Maybe you've seen them: Rainbows of circles representing members of the U.S. Senate, House of Representatives, or all of Congress.
I wanted to make such a visualization to show the number of members of Congress who've tested positive for coronavirus and the positive tests among each party.
If not for the serious nature of the topic, it was a fun puzzle to solve.
The steps I took were:
- Figure out how many circles fit in each ring
- Calculate the positions for every circle
- Sort the positions to suit my needs
- Marry the positions to data
It turns out that once I established a) the number of circles in each ring and b) the size of those circles, I could figure out the rest with code.
Figure out how many circles fit in each ring
I needed to chart 538 circles, and the fastest way to figure out how many circles fit in each half-ring was to Google around for examples of how others had done it before. I quickly found this example created by Ashley J. Perks:
I simply counted the circles in her rings and adjusted them so they added up to my total. (I got additional inspiration from Herb Susmann's Observable chart of the U.S. Senate.)
Later, after publishing the first version of my story, I built a calculator that uses trial-and-error to fit a given number of circles into a set number of rings.
Once I had an array of the circles in each ring, like
[28,31,34,37,40,43,46,50,53,56,59,61], I was ready for the next step.
Calculating positions for every circle

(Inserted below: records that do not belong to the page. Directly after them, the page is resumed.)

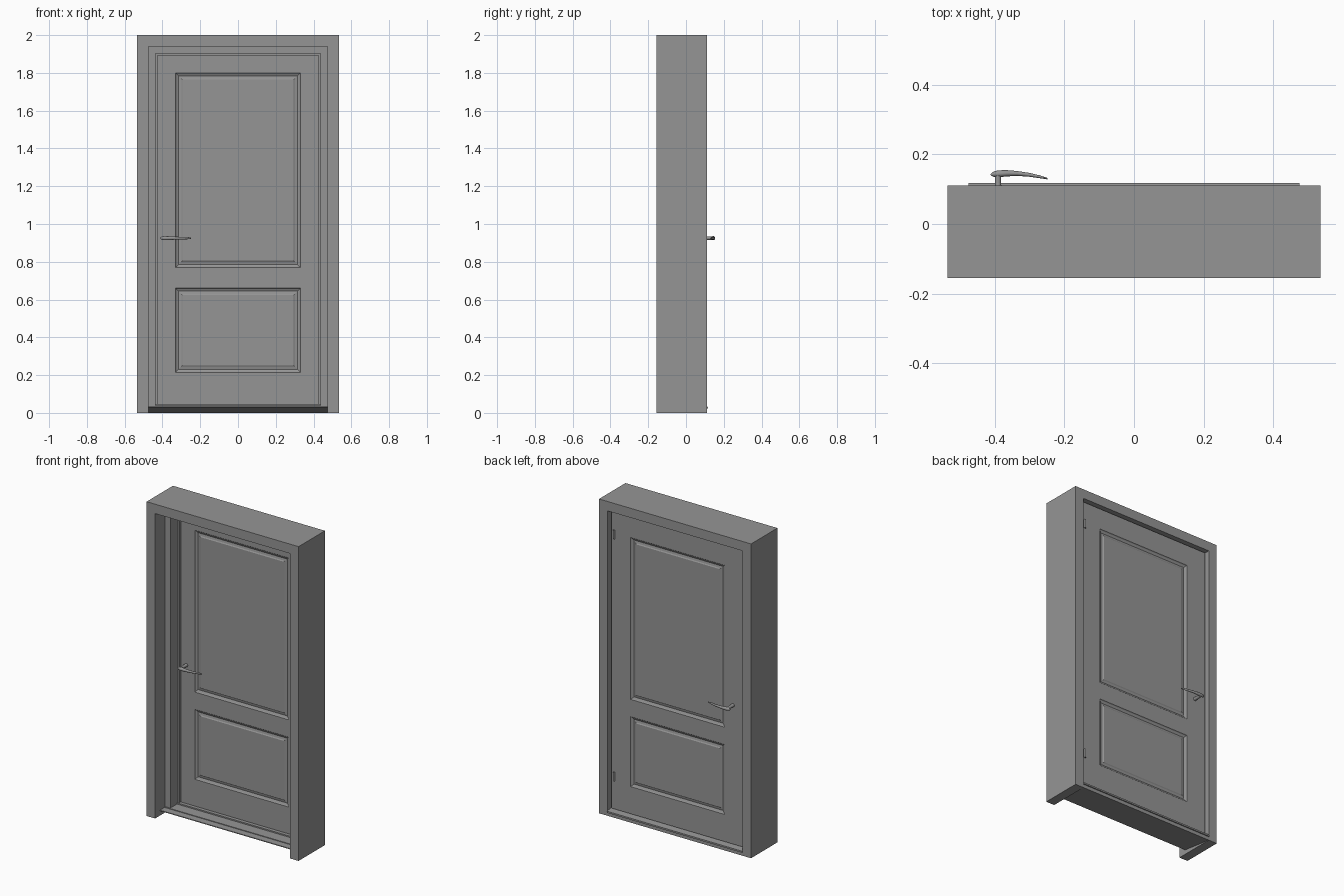
import bpy, bmesh, math

if "Cube" in bpy.data.objects:
    bpy.data.objects.remove(bpy.data.objects["Cube"])

grey = bpy.data.materials.new("plain_grey")
grey.diffuse_color = (0.30, 0.30, 0.30, 1)
grey.use_nodes = True
grey.node_tree.nodes["Principled BSDF"].inputs["Base Color"].default_value = grey.diffuse_color


def finish(bm, name, smooth=False):
    bmesh.ops.recalc_face_normals(bm, faces=bm.faces)
    me = bpy.data.meshes.new(name)
    bm.to_mesh(me)
    bm.free()
    me.materials.append(grey)
    ob = bpy.data.objects.new(name, me)
    bpy.context.collection.objects.link(ob)
    if smooth:
        bpy.ops.object.select_all(action='DESELECT')
        ob.select_set(True)
        bpy.context.view_layer.objects.active = ob
        bpy.ops.object.shade_smooth_by_angle(angle=math.radians(45))
    return ob


def loft(bm, rings):
    """Skin closed rings of points and cap both ends."""
    vs = [[bm.verts.new(p) for p in r] for r in rings]
    n = len(vs[0])
    for a, b in zip(vs, vs[1:]):
        for i in range(n):
            j = (i + 1) % n
            bm.faces.new((a[i], a[j], b[j], b[i]))
    bm.faces.new(vs[0])
    bm.faces.new(vs[-1])


def mitred_frame(name, profile, bottom):
    """Sweep an (inset, y) profile up, across and down the doorway."""
    bm = bmesh.new()
    W, H = 0.535, 2.0
    loft(bm, [[(-W + i, y, bottom) for i, y in profile],
              [(-W + i, y, H - i) for i, y in profile],
              [(W - i, y, H - i) for i, y in profile],
              [(W - i, y, bottom) for i, y in profile]])
    return finish(bm, name)


# Outer frame, and the stepped stop the leaf closes against
mitred_frame("outer_frame", [(0, -.155), (.06, -.155), (.06, .11), (0, .11)], 0)
mitred_frame("door_stop", [(.06, -.055), (.097, -.055), (.097, .02),
                           (.108, .02), (.108, .035), (.06, .035)], .025)

# Threshold with sloping underside and a lip at the back
bm = bmesh.new()
sill = [(-.105, .029), (.11, 0), (.11, .022), (.117, .022), (.117, .032),
        (.085, .036), (.03, .046), (.012, .046), (.012, .038), (-.06, .038), (-.06, .034), (-.105, .034)]
loft(bm, [[(x, y, z) for y, z in sill] for x in (-.475, .475)])
finish(bm, "threshold")

# Door leaf: gridded front and back, two moulded panels on each
DF, DB = 0.037, 0.085
xs = [-.466, -.33, .33, .466]
zs = [.042, .215, .66, .77, 1.80, 1.934]
bm = bmesh.new()
panels = []
grids = []
for y in (DF, DB):
    g = [[bm.verts.new((x, y, z)) for x in xs] for z in zs]
    grids.append(g)
    for r in range(len(zs) - 1):
        for c in range(len(xs) - 1):
            f = bm.faces.new((g[r][c], g[r][c + 1], g[r + 1][c + 1], g[r + 1][c]))
            if c == 1 and r in (1, 3):
                panels.append(f)


def border(g):
    return (g[0] + [row[-1] for row in g[1:]] + g[-1][-2::-1]
            + [row[0] for row in g[-2:0:-1]])


a, b = border(grids[0]), border(grids[1])
for i in range(len(a)):
    j = (i + 1) % len(a)
    bm.faces.new((a[i], a[j], b[j], b[i]))
bmesh.ops.recalc_face_normals(bm, faces=bm.faces)
for f in panels:
    for t, d in ((.004, -.005), (.012, -.006), (.014, .003), (.006, .004)):
        bmesh.ops.inset_region(bm, faces=[f], thickness=t, depth=d,
                               use_even_offset=True)
finish(bm, "door_leaf")

# Lever handles and spindles: (x, distance from leaf, radius y, radius z)
lever = [(-.411, .057, .002, .004), (-.402, .058, .008, .009),
         (-.388, .059, .010, .011), (-.365, .0605, .009, .010),
         (-.335, .060, .007, .008), (-.30, .056, .0055, .007),
         (-.268, .050, .004, .006), (-.248, .045, .002, .003)]
N = 16
ang = [2 * math.pi * k / N for k in range(N)]
HZ = 0.925
for side, face, s in (("front", DF, -1), ("back", DB, 1)):
    bm = bmesh.new()
    loft(bm, [[(x, face + s * (o + ry * math.cos(t)), HZ + rz * math.sin(t))
               for t in ang] for x, o, ry, rz in lever])
    finish(bm, side + "_lever", True)
    bm = bmesh.new()
    loft(bm, [[(-.39 + r * math.cos(t), face + s * o, HZ + r * math.sin(t))
               for t in ang] for o, r in ((-.002, .011), (.03, .009), (.056, .009))])
    finish(bm, side + "_spindle", True)

# Hinge knuckles on the back
for name, z in (("lower_hinge", .25), ("upper_hinge", 1.79)):
    bm = bmesh.new()
    loft(bm, [[(.445 + .006 * math.cos(t), DB + .003 + .006 * math.sin(t), z + h)
               for t in ang] for h in (-.028, .028)])
    finish(bm, name, True)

I'm pretty sure this is the first time I've used cosine to solve a puzzle since the "real world" examples from high school trigonometry. The goal was to find the
y coordinates for each circle in each ring.
I could solve for
y with the radius of the ring and the angle of the resulting right triangle:
Getting the ring radius
The ring's radius can be gleaned from its "half circumference," which I knew: It's essentially the diameter of each circle placed next to each other with a gap in between, which I set to 1 pixel.
With this half circumference, I used the formula for the circumference of a circle (
c = 2πr) to calculate the first ring radius:
first ring radius = number of circles * (diameter of a circle + gap) / π
Getting the triangle's center angle
The angle of the entire semicircle is 180 degrees, or π radians. So to get the angle of the triangle (Θ), I divided π by one fewer than the number of circles I have (there's one fewer slices of the "pie" than there are circles), and multiplied that angle by the position of the circle on the ring — in the case of the first ring, numbers from 0 to 27.
Now it is easy to calculate
y relative to the center point of the rings: it's the first ring radius times the sine of the angle.
x, relative to the center of the rings, is the radius times the cosine of the angle. Since that formula actually calculates
x to the right of the center point, I invert it by multiplying it by
-1, because the X axis of the entire graphic begins at the leftmost edge of the graphic (more on that in a moment).
Getting 'em all
With this, I step through all of the rings in the array, extending the radius by the diameter of a circle plus the gap each time.
As I do, I store the angle, ring number, ring radius, relative
x, and relative
y for each position in an array of positions.
Sort the positions to suit my needs
As built so far, the order of positions is the first ring clockwise, then the second ring clockwise, and so on. So highlighting the first 50 circles looks like this:
But I wanted to show my data more like a "pie slice" (or bundt cake slice).
The fix was to sort the positions array first by their angles, in ascending order, and then — since some circles fall along the same angle — by ring number, in descending order.
In the new order, the first 50 points look like this:
Marry the positions to data
Whether it's 538 members of Congress (including non-voting members) or the artificial data set I make in the online calculator, each item in the data set gets placed on the chart in order as the D3.js library I use draws the graphic. So the first item gets placed in the first position, second item in the second position, etc.
In D3, the (0,0) point of the graphic is the upper-left corner, so the actual
x position will be 1/2 the width of the whole graphic plus the
relative x of each individual circle (relative, again, to the center point of the rings).
y position is the
relative y subtracted from the height of the graphic plus the radius of one circle — otherwise half of the lowest circles fall outside the graphic.
To get the positive-test data in the middle of the Times chart, I separated the Republicans and the Democrats, sorted each set by positivity status (one ascending, the other descending) and joined them back together before drawing the chart.